Let's improve the basic motor driver and build a circuit that allows to control the direction of the motor.
The motor that we will be controlling can handle 12V and a maximum current (Imax) of 500mA.
If I connect the motor directly to a power supply and apply 12 V and no load on the shaft, the motor will run freely with a current less then Imax.
With this configuration I am not able to control the motor with a microcontroller. I need to include some sort of switch that allows to turn on and off the current that flows through the motor.
Transistors are good candidates to be used as switches to control the current that flows through the motor. There are different types of transistors but we will focus on using MOSFETs for this motor driver.
H-Bridge with MOSFETs
In order to control the direction of a motor I need to find a way to change the direction of the current that flows through the motor. One way of doing that is by using an H-Bridge circuit. An H-Bridge is a transistor-based circuit capable of driving motors both clockwise and counter-clockwise.
Let's use power MOSFETs for the H-Bridge circuit. We will be using the N-Channel MOSFET IRF630 and the P-Channel MOSFET IRF9630. Because they are power MOSFETs they can handle a lot of current flowing through them and for sure meet the maximum current specs for our motor (500 mA).
MOSFETs are controlled by voltage. So as long as the MOSFETs are TTL compatible (transistor Vgs turns on at 5V or 3.3V) then we are in good shape to connect the microcontroller ouput pins directly to the transistors.
This is one example of connecting P-Channel and N-Channel MOSFETs to build an H-Bridge motor driver. The terminals in blue will connect to a microcontroller. Now we only need to make sure that we follow table below in order to control the motor direction without damaging the transistors.
Do we need heatsinks on the MOSFETs?
To understand if we need heatsinks we need to do the following steps:

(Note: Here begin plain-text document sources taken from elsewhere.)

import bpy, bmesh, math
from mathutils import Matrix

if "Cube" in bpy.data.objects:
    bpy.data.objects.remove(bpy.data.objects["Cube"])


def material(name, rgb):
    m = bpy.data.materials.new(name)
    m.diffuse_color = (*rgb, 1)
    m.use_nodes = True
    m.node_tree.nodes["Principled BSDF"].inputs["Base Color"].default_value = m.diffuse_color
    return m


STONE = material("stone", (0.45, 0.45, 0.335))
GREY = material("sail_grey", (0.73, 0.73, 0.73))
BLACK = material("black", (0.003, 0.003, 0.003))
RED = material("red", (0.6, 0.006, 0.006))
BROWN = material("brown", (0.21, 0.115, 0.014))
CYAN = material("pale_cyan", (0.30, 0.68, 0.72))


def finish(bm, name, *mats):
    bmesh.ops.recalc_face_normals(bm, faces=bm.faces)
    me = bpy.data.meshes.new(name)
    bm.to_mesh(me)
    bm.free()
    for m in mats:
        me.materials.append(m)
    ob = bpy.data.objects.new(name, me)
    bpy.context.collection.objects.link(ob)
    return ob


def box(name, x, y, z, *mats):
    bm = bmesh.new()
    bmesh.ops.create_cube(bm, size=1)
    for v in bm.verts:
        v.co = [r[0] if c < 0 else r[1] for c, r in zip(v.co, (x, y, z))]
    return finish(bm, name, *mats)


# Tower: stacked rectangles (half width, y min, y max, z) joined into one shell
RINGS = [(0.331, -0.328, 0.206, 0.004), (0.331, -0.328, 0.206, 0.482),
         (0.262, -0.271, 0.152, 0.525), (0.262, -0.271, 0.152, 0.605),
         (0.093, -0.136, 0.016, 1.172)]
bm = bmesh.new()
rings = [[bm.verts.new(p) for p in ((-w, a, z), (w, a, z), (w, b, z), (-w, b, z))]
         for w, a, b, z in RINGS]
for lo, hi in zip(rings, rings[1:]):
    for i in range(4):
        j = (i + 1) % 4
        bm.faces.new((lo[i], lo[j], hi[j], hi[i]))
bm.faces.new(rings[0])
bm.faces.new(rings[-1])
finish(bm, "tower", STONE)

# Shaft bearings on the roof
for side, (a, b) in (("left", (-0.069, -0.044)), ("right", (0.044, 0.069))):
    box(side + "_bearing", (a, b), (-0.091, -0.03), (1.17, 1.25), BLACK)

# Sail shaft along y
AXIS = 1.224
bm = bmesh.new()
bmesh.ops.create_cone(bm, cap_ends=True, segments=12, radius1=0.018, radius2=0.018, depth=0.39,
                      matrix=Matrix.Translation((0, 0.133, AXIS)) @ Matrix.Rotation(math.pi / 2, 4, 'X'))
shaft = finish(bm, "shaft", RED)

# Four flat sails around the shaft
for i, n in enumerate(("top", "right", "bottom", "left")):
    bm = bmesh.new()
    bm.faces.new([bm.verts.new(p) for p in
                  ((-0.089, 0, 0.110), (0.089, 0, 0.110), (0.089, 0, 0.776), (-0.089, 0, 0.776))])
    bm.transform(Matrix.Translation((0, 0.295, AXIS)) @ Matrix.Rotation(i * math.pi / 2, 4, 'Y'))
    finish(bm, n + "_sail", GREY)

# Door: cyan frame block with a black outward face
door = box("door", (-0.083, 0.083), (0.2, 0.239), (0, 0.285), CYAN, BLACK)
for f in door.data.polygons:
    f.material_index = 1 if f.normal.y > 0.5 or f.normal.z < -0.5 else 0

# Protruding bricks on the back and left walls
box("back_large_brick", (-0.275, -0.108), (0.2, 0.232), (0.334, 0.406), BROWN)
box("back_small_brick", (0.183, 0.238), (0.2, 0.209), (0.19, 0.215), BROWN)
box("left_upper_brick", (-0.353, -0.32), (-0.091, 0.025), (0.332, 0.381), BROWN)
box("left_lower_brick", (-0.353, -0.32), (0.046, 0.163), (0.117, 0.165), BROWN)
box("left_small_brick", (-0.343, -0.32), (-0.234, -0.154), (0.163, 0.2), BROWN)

- Look for the RDS on the respective datasheet. Keep in mind that RDS will vary with Vgs. So the limit (or Max) stated in the description of the MOSFET, may not apply to your circuit.
- Once you know the on-resistance, you can use your maximum load's current (500mA) to calculate how many watts the MOSFET will dissipate.
- Now let's calculate the maximum power dissipation that transistor can handle without heatsink. Look for the maximum junction-to-ambient temperature and maximum junction-to-case temperature.
- Apply the following formula:
Because Pn and Pp is less than PD there is no need for a heat sink. If Pn and Pp were bigger than PD, you will need a heatsink.
Using Multisim Live we can validate the circuit.
We are able to reverse the current that flows through the motor.
Created with an image by Michael Dziedzic - "Motherboard, Reverse Detail: This is a green motherboard, photographed with red-gelled flashes."